The issue began when EPC Superintendent Micky Pierce received a letter from the Freedom From Religion Foundation asking that the school stop prayer over the loudspeaker before games.
According to the Freedom From Religion Foundation's website, their purpose is to promote constitutional principle of separation of church and state and to educate the public on matters relating to nontheism. After the letter, Pierce spoke with Kristine Gould, a member of the Arkansas School Board Association, who recommended not performing the prayer over loudspeaker.

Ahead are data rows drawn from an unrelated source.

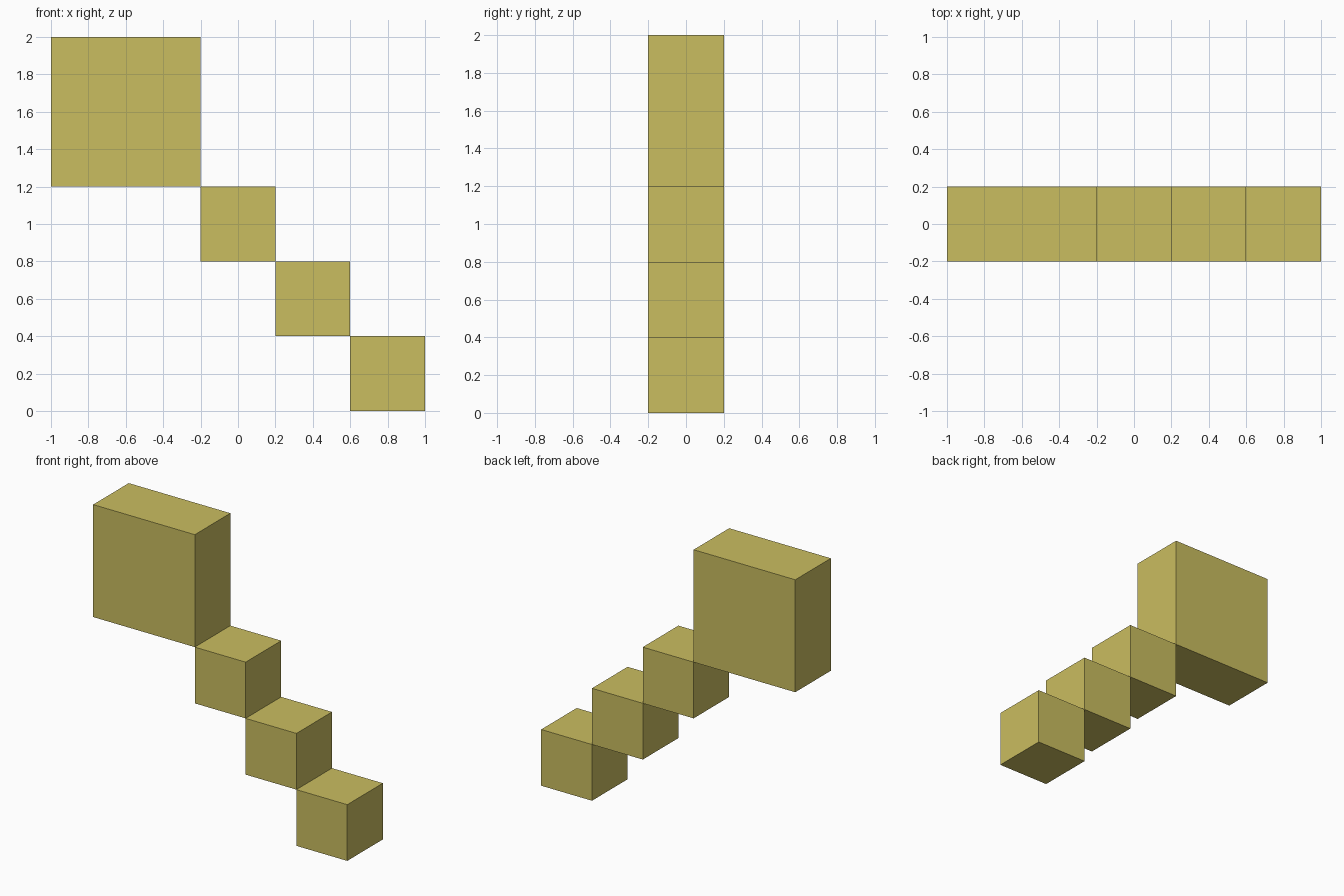
import bpy

if "Cube" in bpy.data.objects:
    bpy.data.objects.remove(bpy.data.objects["Cube"])

# Single flat colour
mat = bpy.data.materials.new("mustard_yellow")
mat.diffuse_color = (0.59, 0.51, 0.117, 1.0)
mat.use_nodes = True
mat.node_tree.nodes["Principled BSDF"].inputs["Base Color"].default_value = mat.diffuse_color


def block(name, x0, x1, z0, z1, depth=0.4):
    """Box spanning x0..x1 and z0..z1, centred on y = 0."""
    bpy.ops.mesh.primitive_cube_add(size=1, location=((x0 + x1) / 2, 0, (z0 + z1) / 2))
    ob = bpy.context.object
    ob.name = name
    ob.scale = (x1 - x0, depth, z1 - z0)
    bpy.ops.object.transform_apply(location=False, rotation=False, scale=True)
    ob.data.materials.append(mat)
    return ob


# Large block at the upper left
block("large_block", -1.0, -0.2, 1.2, 2.0)

# Diagonal chain of three small cubes stepping down to the right
step = 0.4
for i in range(3):
    x, z = -0.2 + i * step, 0.8 - i * step
    block(f"step_cube_{i + 1}", x, x + step, z, z + step)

The superintendent sent a letter back to FFRF indicating the school would stop the prayer over loudspeaker.
"The majority of the town was more in favor of the prayer before games," said Lepanto Mayor Steve Jernigan. "I don't understand the people complaining."
The issue was brought to FFRF's attention by one person at EPC. At the school board meeting, Superintendent Pierce said the person represented a group of people at EPC who felt public prayer before ball games was inappropriate.
A citizen of Lepanto, who did not wish to be identified, stated a small group of people should not be able to take the prayer out so easily. "We are a Christian nation despite how others may feel," said the citizen.
According to several former students, EPC has conducted the prayer over load speaker for many years. "It's been going on since I could remember, and I've been out of school for a while," said Patrick Nelson, a former student. "I really think it's wrong (that prayer before games is no longer allowed)." Nelson said he had heard a lot about the issue throughout the town.
Wesley Owens, a nonreligious citizen and former student of EPC, said he felt the school was being robbed of their rights, as well. "I think they should be at liberty to do whatever they want," said Owens. "It never bothered me to hear it. It's not like they were forcing us to do anything."
Many parents of the students at EPC do not agree with the decision. "It's really a shame they stopped," said Mary Cruz, mother of two EPC students. "I think we should keep God in our schools and our everyday lives."
Daniel Nooner, pastor of Revival Center Church in Lepanto, said he has really voiced his opinion on the subject. "I have spoken to representatives in Washington, but they are really not much help," said Nooner. "Until someone lets their voice be heard, they will not be able to do anything."
Nooner is working on his voice being heard not only for the prayer before games, but prayer within the schools. "Marijuana is being heard and voted about, there is no reason why prayer can't be heard," said Nooner. He stressed that prisons can hire chaplains, yet prayer and religion are banned from entering the school atmosphere.
The pastor, also, said the student body is deeply upset by the decision to stop the prayer over loud speaker. Several other pastors in the area disagree with it, as well. "As Christians, one by one everything is being stripped away," said Nooner.
Mayor Jernigan compared the issue between those in favor of and those opposed to the prayer over loudspeaker to a pendulum. "A pendulum always swings back and forth," said Jernigan. "It will swing our way eventually."
With the complaint from the FFRF, EPC school district really had no choice but to stop the prayer. EPC school board members did decide to replace the prayer over loudspeaker with a moment of silence. Some citizens have suggested that no one can really object if a student stands and prays aloud during the moment, for they are protected by the first amendment.